▸ WHAT IS BEING ASKED
Exactly the lines below from the one with "(0.07, 0.036, 0.024))" up to and including the one with "bpy.ops.object.modifier_apply(modifier=mod.name)" make up the answer, with nothing else added.

────

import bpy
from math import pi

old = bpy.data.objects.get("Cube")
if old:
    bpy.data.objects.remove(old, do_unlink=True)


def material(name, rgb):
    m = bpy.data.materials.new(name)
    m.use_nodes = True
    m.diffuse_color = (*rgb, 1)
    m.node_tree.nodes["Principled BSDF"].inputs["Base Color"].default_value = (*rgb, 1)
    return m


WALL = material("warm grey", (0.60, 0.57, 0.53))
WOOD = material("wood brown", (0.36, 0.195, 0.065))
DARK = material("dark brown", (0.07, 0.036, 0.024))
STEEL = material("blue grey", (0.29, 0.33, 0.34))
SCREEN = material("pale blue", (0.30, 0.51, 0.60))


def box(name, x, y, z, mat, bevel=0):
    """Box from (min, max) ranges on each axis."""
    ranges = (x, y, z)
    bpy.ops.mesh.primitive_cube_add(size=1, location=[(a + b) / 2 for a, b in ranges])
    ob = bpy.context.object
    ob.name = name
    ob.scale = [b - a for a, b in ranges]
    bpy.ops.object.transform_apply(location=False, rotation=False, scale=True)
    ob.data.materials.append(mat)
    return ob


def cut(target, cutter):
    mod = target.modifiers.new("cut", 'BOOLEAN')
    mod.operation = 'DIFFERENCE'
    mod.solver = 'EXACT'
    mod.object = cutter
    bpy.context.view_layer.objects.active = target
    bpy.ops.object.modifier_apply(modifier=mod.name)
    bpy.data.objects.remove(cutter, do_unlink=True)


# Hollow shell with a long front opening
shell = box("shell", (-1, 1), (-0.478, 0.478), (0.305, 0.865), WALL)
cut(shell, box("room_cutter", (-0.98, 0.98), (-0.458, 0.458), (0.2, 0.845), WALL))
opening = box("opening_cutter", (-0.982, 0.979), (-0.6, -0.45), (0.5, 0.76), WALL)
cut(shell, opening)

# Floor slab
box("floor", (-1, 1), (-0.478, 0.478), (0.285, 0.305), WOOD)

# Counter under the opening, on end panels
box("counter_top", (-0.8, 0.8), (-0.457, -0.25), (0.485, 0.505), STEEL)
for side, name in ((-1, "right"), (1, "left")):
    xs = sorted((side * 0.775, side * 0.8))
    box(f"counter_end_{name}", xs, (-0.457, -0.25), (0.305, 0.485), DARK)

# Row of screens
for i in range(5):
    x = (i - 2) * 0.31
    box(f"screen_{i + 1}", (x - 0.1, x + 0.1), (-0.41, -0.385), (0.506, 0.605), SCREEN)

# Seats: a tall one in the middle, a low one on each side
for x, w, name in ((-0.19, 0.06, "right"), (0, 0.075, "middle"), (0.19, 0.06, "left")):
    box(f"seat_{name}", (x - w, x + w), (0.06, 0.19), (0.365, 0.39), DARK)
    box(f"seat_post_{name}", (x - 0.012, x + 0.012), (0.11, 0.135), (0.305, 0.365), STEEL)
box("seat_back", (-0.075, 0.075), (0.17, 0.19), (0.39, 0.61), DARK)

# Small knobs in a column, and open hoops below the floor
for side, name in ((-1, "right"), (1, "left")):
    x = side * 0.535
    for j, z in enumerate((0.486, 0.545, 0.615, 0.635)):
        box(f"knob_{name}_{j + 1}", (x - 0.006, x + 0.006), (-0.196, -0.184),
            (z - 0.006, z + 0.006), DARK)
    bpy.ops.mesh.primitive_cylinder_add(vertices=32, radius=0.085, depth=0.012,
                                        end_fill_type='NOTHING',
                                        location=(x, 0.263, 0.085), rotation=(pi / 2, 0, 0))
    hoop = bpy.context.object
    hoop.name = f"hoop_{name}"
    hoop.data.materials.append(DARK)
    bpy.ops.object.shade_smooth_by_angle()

────

▸ EXERCISE SOLUTION
DARK = material("dark brown", (0.07, 0.036, 0.024))
STEEL = material("blue grey", (0.29, 0.33, 0.34))
SCREEN = material("pale blue", (0.30, 0.51, 0.60))


def box(name, x, y, z, mat, bevel=0):
    """Box from (min, max) ranges on each axis."""
    ranges = (x, y, z)
    bpy.ops.mesh.primitive_cube_add(size=1, location=[(a + b) / 2 for a, b in ranges])
    ob = bpy.context.object
    ob.name = name
    ob.scale = [b - a for a, b in ranges]
    bpy.ops.object.transform_apply(location=False, rotation=False, scale=True)
    ob.data.materials.append(mat)
    return ob


def cut(target, cutter):
    mod = target.modifiers.new("cut", 'BOOLEAN')
    mod.operation = 'DIFFERENCE'
    mod.solver = 'EXACT'
    mod.object = cutter
    bpy.context.view_layer.objects.active = target
    bpy.ops.object.modifier_apply(modifier=mod.name)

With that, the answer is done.